Chapter 7 bankruptcy is a good option to consider if you:

Are current on all debts secured with collateral you want to keep (such as home mortgages and vehicle loans)

Have an unmanageable amount of unsecured debt

With certain exceptions, Chapter 7 bankruptcy allows people to obtain relief from personal loans, credit card debts, deficiency claims on repossessed vehicles or foreclosed real estate, auto accident claims, judgments, business debts, leases, personal guaranties, and negligence claims. Chapter 7 bankruptcy may also allow you to obtain forgiveness for certain tax debts such as income tax claims and the employer's portion of payroll taxes for tax years more than three years old, but only if the tax returns for those tax years were filed more than two years before the bankruptcy case is filed.

After the bankruptcy is over, you are legally entitled to selectively pay any, all, or none of your dischargeable debts. However, you cannot be legally compelled to pay any discharged debt. Creditors are legally required to stop all collection efforts, including all collection calls, letters, lawsuits, and garnishments.

How do I file Chapter 7 bankruptcy?

A debtor begins the bankruptcy process by filing a petition with his or her local bankruptcy court. Once the petition is filed, an automatic stay goes into effect and your creditors are prohibited from making any attempt to collect their debt, including attempting foreclosure and repossession.

Free Consultation: Contact Board Certified bankruptcy attorney Fred E. Walker in Austin, Texas, for a debt relief consultation. There is no cost or obligation.

Contact Me Today

Fred E. Walker is committed to answering your questions about Bankruptcy and Tax Resolution law issues in Austin, TX.

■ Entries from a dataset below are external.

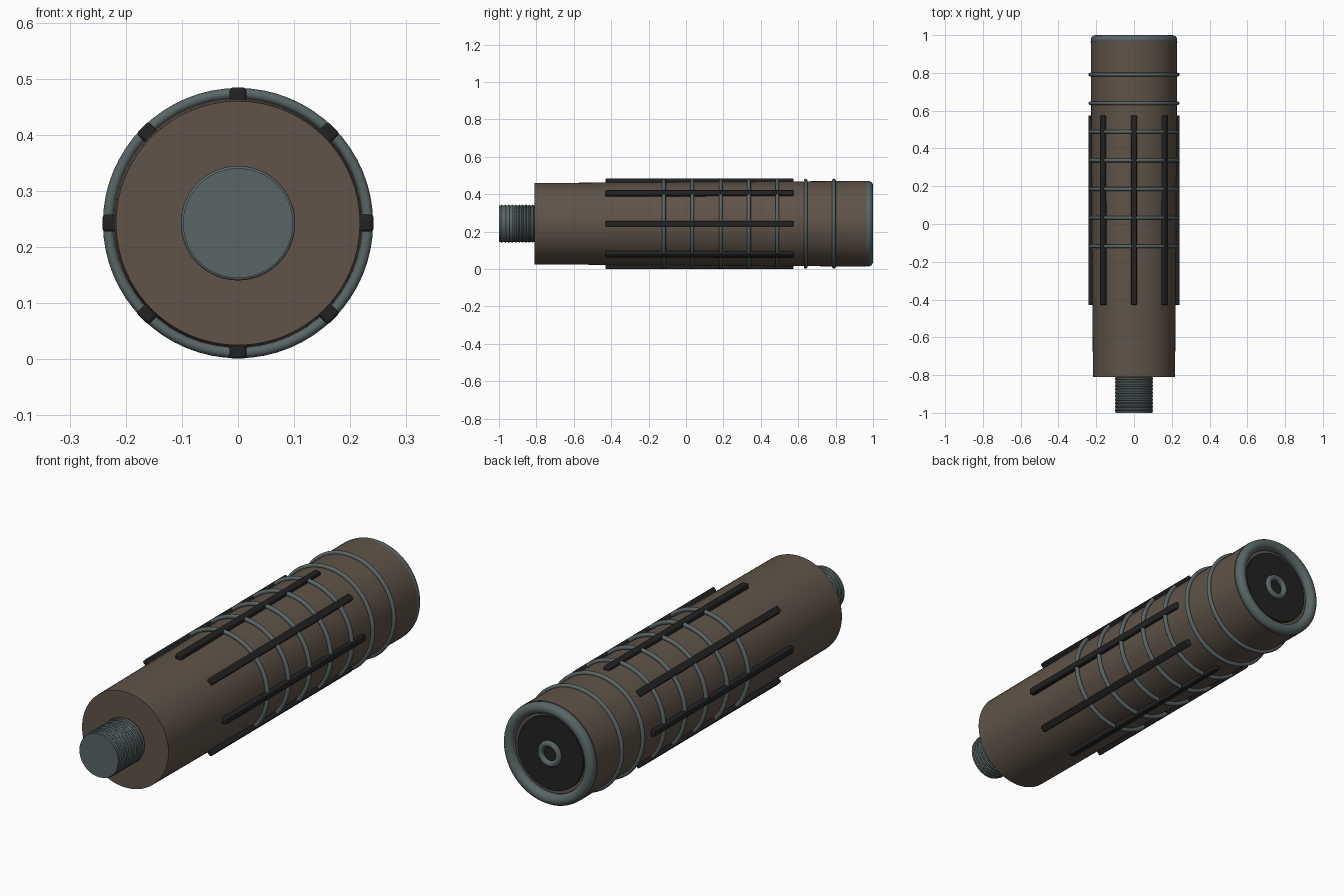
import bpy, math
from mathutils import Matrix, Vector

if "Cube" in bpy.data.objects:
    bpy.data.objects.remove(bpy.data.objects["Cube"])

CZ = 0.2425          # height of the long axis
AXIS = (math.pi / 2, 0, 0)


def mat(name, rgb):
    m = bpy.data.materials.new(name)
    m.diffuse_color = (*rgb, 1)
    m.use_nodes = True
    m.node_tree.nodes["Principled BSDF"].inputs["Base Color"].default_value = m.diffuse_color
    return m


BROWN = mat("warm_brown", (0.115, 0.087, 0.066))
STEEL = mat("blue_grey_steel", (0.100, 0.130, 0.132))
BLACK = mat("black_rubber", (0.016, 0.016, 0.016))


def finish(name, material, angle=35):
    ob = bpy.context.object
    ob.name = name
    ob.data.materials.append(material)
    bpy.ops.object.shade_smooth_by_angle(angle=math.radians(angle))
    return ob


def cylinder(name, y0, y1, r0, r1, material, verts=64):
    # the cone's bottom (radius1) faces +y after the turn
    bpy.ops.mesh.primitive_cone_add(vertices=verts, radius1=r1, radius2=r0, depth=y1 - y0,
                                    location=(0, (y0 + y1) / 2, CZ), rotation=AXIS)
    return finish(name, material)


def ring(name, y, major, minor, material, minor_segs=12):
    bpy.ops.mesh.primitive_torus_add(major_radius=major, minor_radius=minor, major_segments=64,
                                     minor_segments=minor_segs, location=(0, y, CZ), rotation=AXIS)
    return finish(name, material, 60)


# Tapered handle body
cylinder("grip_body", -0.81, 0.965, 0.2175, 0.229, BROWN)

# Threaded stud at the front
cylinder("stud", -1.0, -0.80, 0.098, 0.098, STEEL, 48)
for i in range(10):
    ring(f"stud_thread_{i + 1}", -0.985 + i * 0.0185, 0.097, 0.005, STEEL, 8)

# Wire rings around the grip
for i in range(7):
    ring(f"grip_ring_{i + 1}", -0.118 + i * 0.1515, 0.231, 0.0098, STEEL)

# Eight lengthwise rubber ribs
for i in range(8):
    a = i * math.pi / 4
    bpy.ops.mesh.primitive_cube_add(size=1)
    ob = bpy.context.object
    ob.data.transform(Matrix.Diagonal((0.03, 1.005, 0.034, 1)))
    bev = ob.modifiers.new("soft_edges", 'BEVEL')
    bev.width, bev.segments = 0.005, 2
    ob.location = Vector((math.sin(a) * 0.2245, 0.0725, CZ + math.cos(a) * 0.2245))
    ob.rotation_euler = (0, a, 0)
    finish(f"grip_rib_{i + 1}", BLACK)

# Pommel: rim, black plate and small centre ring
ring("pommel_rim", 0.975, 0.2035, 0.025, STEEL, 16)
cylinder("pommel_plate", 0.955, 0.975, 0.165, 0.165, BLACK)
ring("pommel_centre_ring", 0.978, 0.045, 0.0135, STEEL)
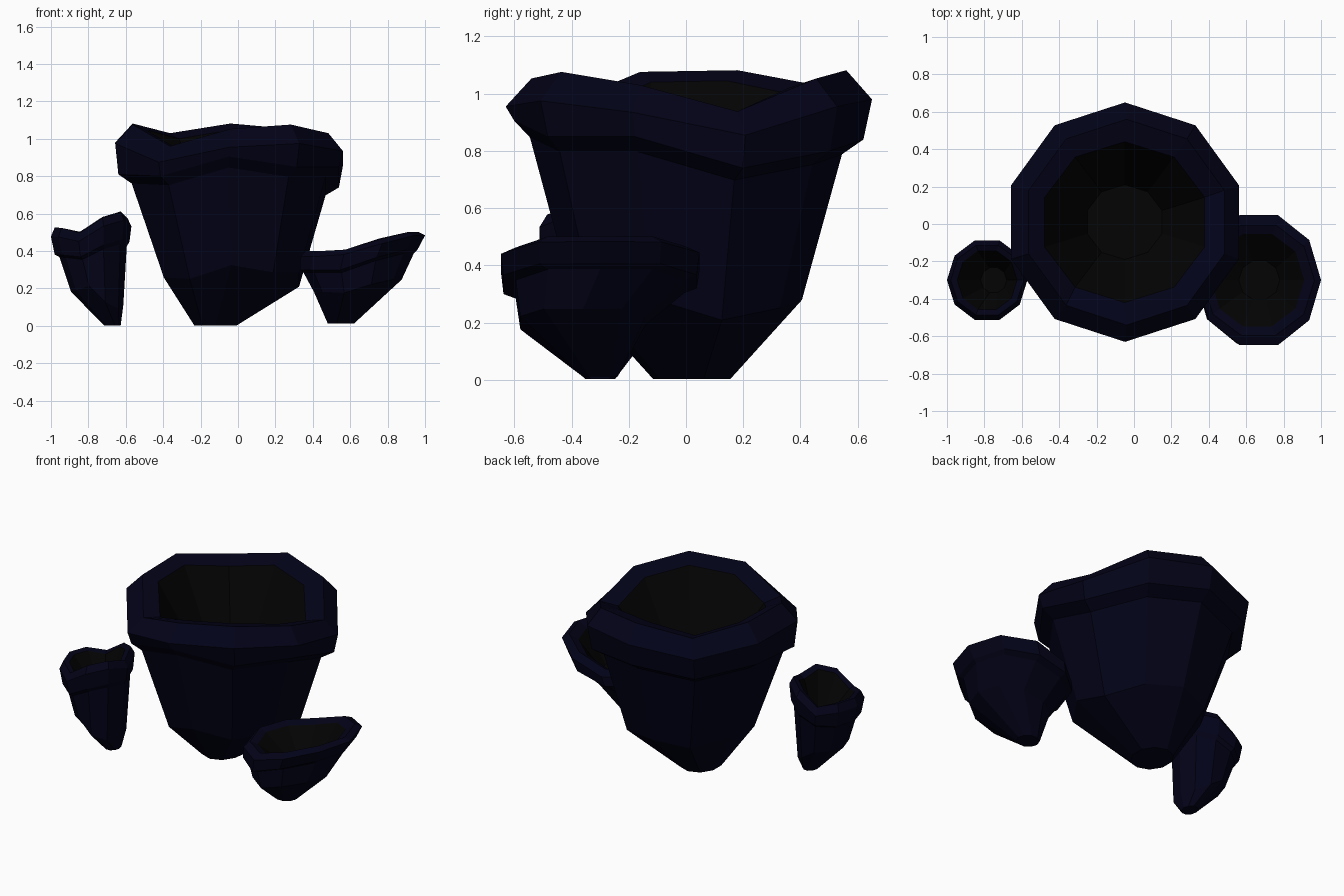
import bpy, bmesh, math

def material(name, rgb):
    m = bpy.data.materials.new(name)
    m.diffuse_color = (*rgb, 1)
    return m

navy = material("dark navy shell", (0.0007, 0.0007, 0.0092))
black = material("black hollow", (0.0009, 0.0009, 0.0009))

def cup(name, rings, wave, under, phase, slope=0.0, pivot=0.0):
    """Loft a hollow cup. Ring = (centre x, centre y, rx, ry, z, wave weight).
    'under' is the unevenness per side of rings 0-3, 'wave' of the rim above.
    Slope tilts the rim along x. Rings from the lip (6) inwards are black."""
    n = len(wave)
    bm = bmesh.new()
    loops = []
    for i, (cx, cy, rx, ry, z, w) in enumerate(rings):
        table = under if i < 4 else wave
        loop = []
        for k in range(n):
            a = phase + math.tau * k / n
            x = cx + rx * math.cos(a)
            h = z + w * (table[k] + slope * (x - pivot))
            loop.append(bm.verts.new((x, cy + ry * math.sin(a), h)))
        loops.append(loop)
    for i in range(len(loops) - 1):
        a, b = loops[i], loops[i + 1]
        for k in range(n):
            j = (k + 1) % n
            f = bm.faces.new((a[k], a[j], b[j], b[k]))
            f.material_index = 1 if i >= 6 else 0
    bm.faces.new(loops[0][::-1])
    bm.faces.new(loops[-1]).material_index = 1
    me = bpy.data.meshes.new(name)
    bm.to_mesh(me)
    bm.free()
    me.materials.append(navy)
    me.materials.append(black)
    ob = bpy.data.objects.new(name, me)
    bpy.context.collection.objects.link(ob)
    return ob

# large middle cup (first side at the back, going anticlockwise)
cup("large_cup", [
    (-0.12, 0.02, 0.12, 0.135, 0.003, 0),   # foot
    (-0.035, 0.00, 0.38, 0.405, 0.265, 0.7),# lower body
    (-0.05, 0.00, 0.545, 0.545, 0.77, 0.9), # neck
    (-0.05, 0.01, 0.62, 0.61, 0.82, 1),     # rim underside
    (-0.048, 0.01, 0.64, 0.64, 0.935, 1),   # rim outside
    (-0.04, 0.01, 0.55, 0.55, 1.03, 1.15),  # rim top
    (-0.05, 0.01, 0.45, 0.43, 1.0, 1),      # lip
    (-0.05, 0.01, 0.21, 0.20, 0.62, 0),     # inner floor
], [0.045, 0, 0.045, 0.04, -0.06, 0.02, 0.04, 0, -0.08, 0.02],
   [0.02, -0.02, 0.02, -0.01, -0.02, 0.085, 0.03, 0.03, -0.08, -0.02],
    math.pi / 2)

# small left cup (first side on +x)
cup("left_cup", [
    (-0.672, -0.30, 0.045, 0.055, 0.003, 0),
    (-0.753, -0.31, 0.14, 0.165, 0.165, -1.5),
    (-0.775, -0.30, 0.18, 0.19, 0.39, 0.9),
    (-0.78, -0.30, 0.20, 0.21, 0.41, 1),
    (-0.785, -0.30, 0.215, 0.223, 0.50, 1),
    (-0.785, -0.30, 0.195, 0.195, 0.545, 1),
    (-0.785, -0.30, 0.16, 0.165, 0.53, 1),
    (-0.75, -0.30, 0.07, 0.07, 0.36, 0),
], [-0.01, 0.035, 0.025, -0.03, 0.01, 0.02, 0.01, -0.035, 0.02, 0.03],
   [0, 0.02, 0.01, -0.01, 0, 0.01, 0, -0.03, 0.01, 0.02],
    0, 0.2, -0.785)

# shallow right cup
cup("right_cup", [
    (0.55, -0.30, 0.07, 0.065, 0.012, 0),
    (0.64, -0.36, 0.235, 0.23, 0.215, 0.8),
    (0.645, -0.30, 0.295, 0.31, 0.335, 1),
    (0.645, -0.30, 0.315, 0.355, 0.352, 1),
    (0.668, -0.30, 0.332, 0.365, 0.43, 1),
    (0.665, -0.30, 0.30, 0.31, 0.455, 1),
    (0.66, -0.30, 0.25, 0.26, 0.43, 1),
    (0.67, -0.30, 0.11, 0.11, 0.27, 0),
], [-0.01, 0, -0.005, -0.03, -0.01, 0.005, -0.01, -0.03, -0.01, 0],
   [0, 0.01, 0, -0.01, 0.01, 0.01, 0, -0.03, 0, 0.01],
    0, 0.19, 0.665)
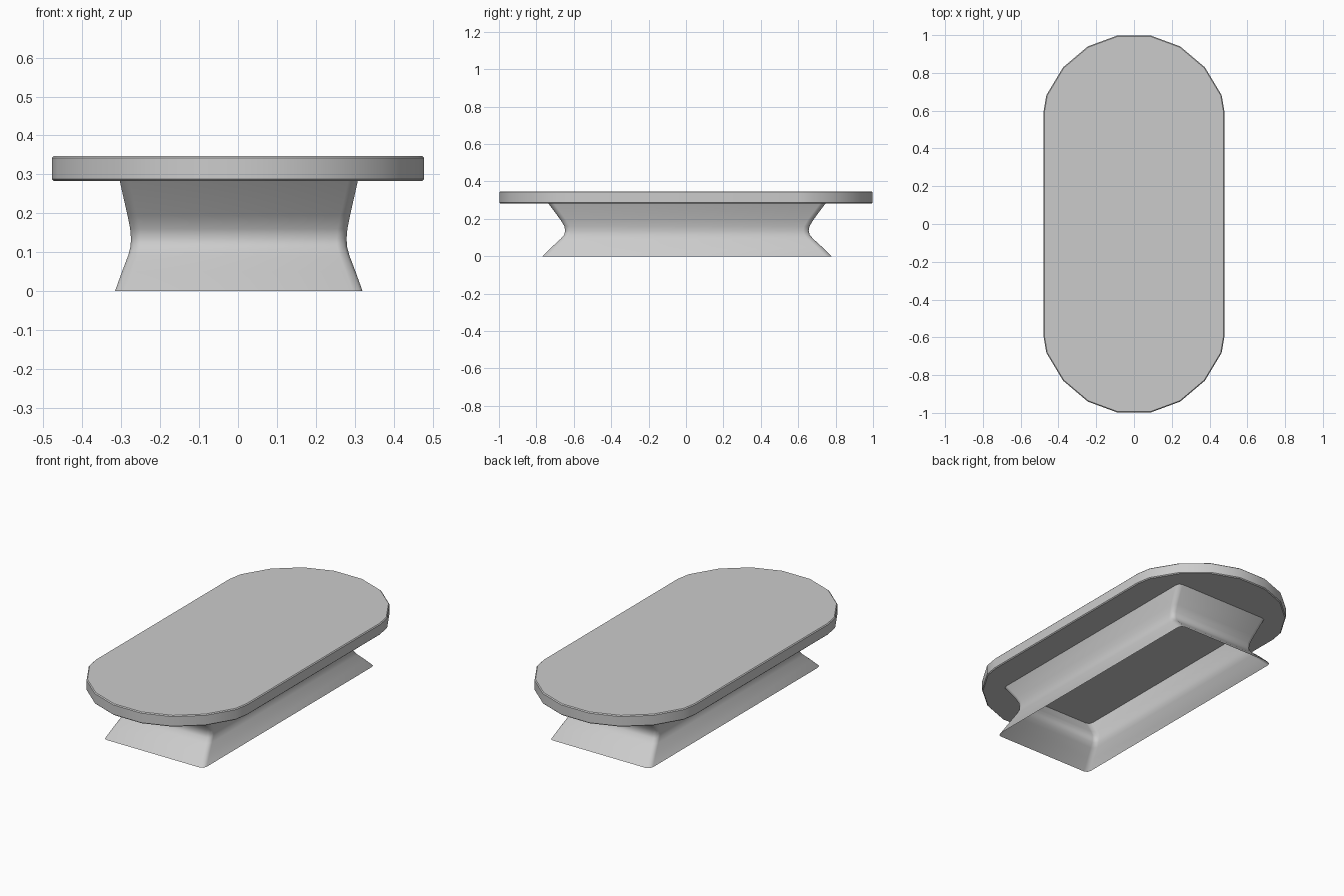
import bpy, bmesh

if "Cube" in bpy.data.objects:
    bpy.data.objects.remove(bpy.data.objects["Cube"])


def finish(name, bm, angle):
    bmesh.ops.recalc_face_normals(bm, faces=bm.faces)
    mesh = bpy.data.meshes.new(name)
    bm.to_mesh(mesh)
    bm.free()
    obj = bpy.data.objects.new(name, mesh)
    bpy.context.collection.objects.link(obj)
    bpy.ops.object.select_all(action='DESELECT')
    obj.select_set(True)
    bpy.context.view_layer.objects.active = obj
    bpy.ops.object.shade_smooth_by_angle(angle=angle)
    return obj


def four_way(quarter):
    """Mirror a quarter outline (from +x side round to +y end) into a loop."""
    half = quarter + [(-x, y) for x, y in reversed(quarter)]
    return half + [(-x, -y) for x, y in half]


# Oval table top: faceted rounded ends, slightly bevelled rims
outline = four_way([(0.478, 0.60), (0.464, 0.682), (0.375, 0.83),
                    (0.245, 0.94), (0.088, 0.998)])
bm = bmesh.new()
bottom = bm.faces.new([bm.verts.new((x, y, 0.283)) for x, y in outline])
ext = bmesh.ops.extrude_face_region(bm, geom=[bottom], use_keep_orig=True)
top_verts = [g for g in ext['geom'] if isinstance(g, bmesh.types.BMVert)]
bmesh.ops.translate(bm, verts=top_verts, vec=(0, 0, 0.0645))
bmesh.ops.recalc_face_normals(bm, faces=bm.faces)
rims = [e for e in bm.edges if abs(e.verts[0].co.z - e.verts[1].co.z) < 1e-5]
bmesh.ops.bevel(bm, geom=rims, offset=0.005, segments=1, affect='EDGES')
finish("table_top", bm, 0.55)

# Waisted base: open thin shell with narrow chamfered corners
profile = [(0.318, 0.773, 0.0), (0.300, 0.722, 0.05), (0.284, 0.676, 0.092),
           (0.278, 0.656, 0.115), (0.277, 0.651, 0.135), (0.279, 0.655, 0.160),
           (0.286, 0.676, 0.195), (0.306, 0.742, 0.284)]
bm = bmesh.new()
rings = []
for hx, hy, z in profile:
    loop = four_way([(hx, hy - 0.03), (hx - 0.007, hy - 0.008), (hx - 0.025, hy)])
    rings.append([bm.verts.new((x + 0.002, y + 0.005, z)) for x, y in loop])
for low, high in zip(rings, rings[1:]):
    n = len(low)
    for i in range(n):
        j = (i + 1) % n
        bm.faces.new((low[i], low[j], high[j], high[i]))
finish("table_base", bm, 0.9)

I offer a free debt relief consultation and I'll gladly discuss your case with you at your convenience. Contact me today to schedule an appointment.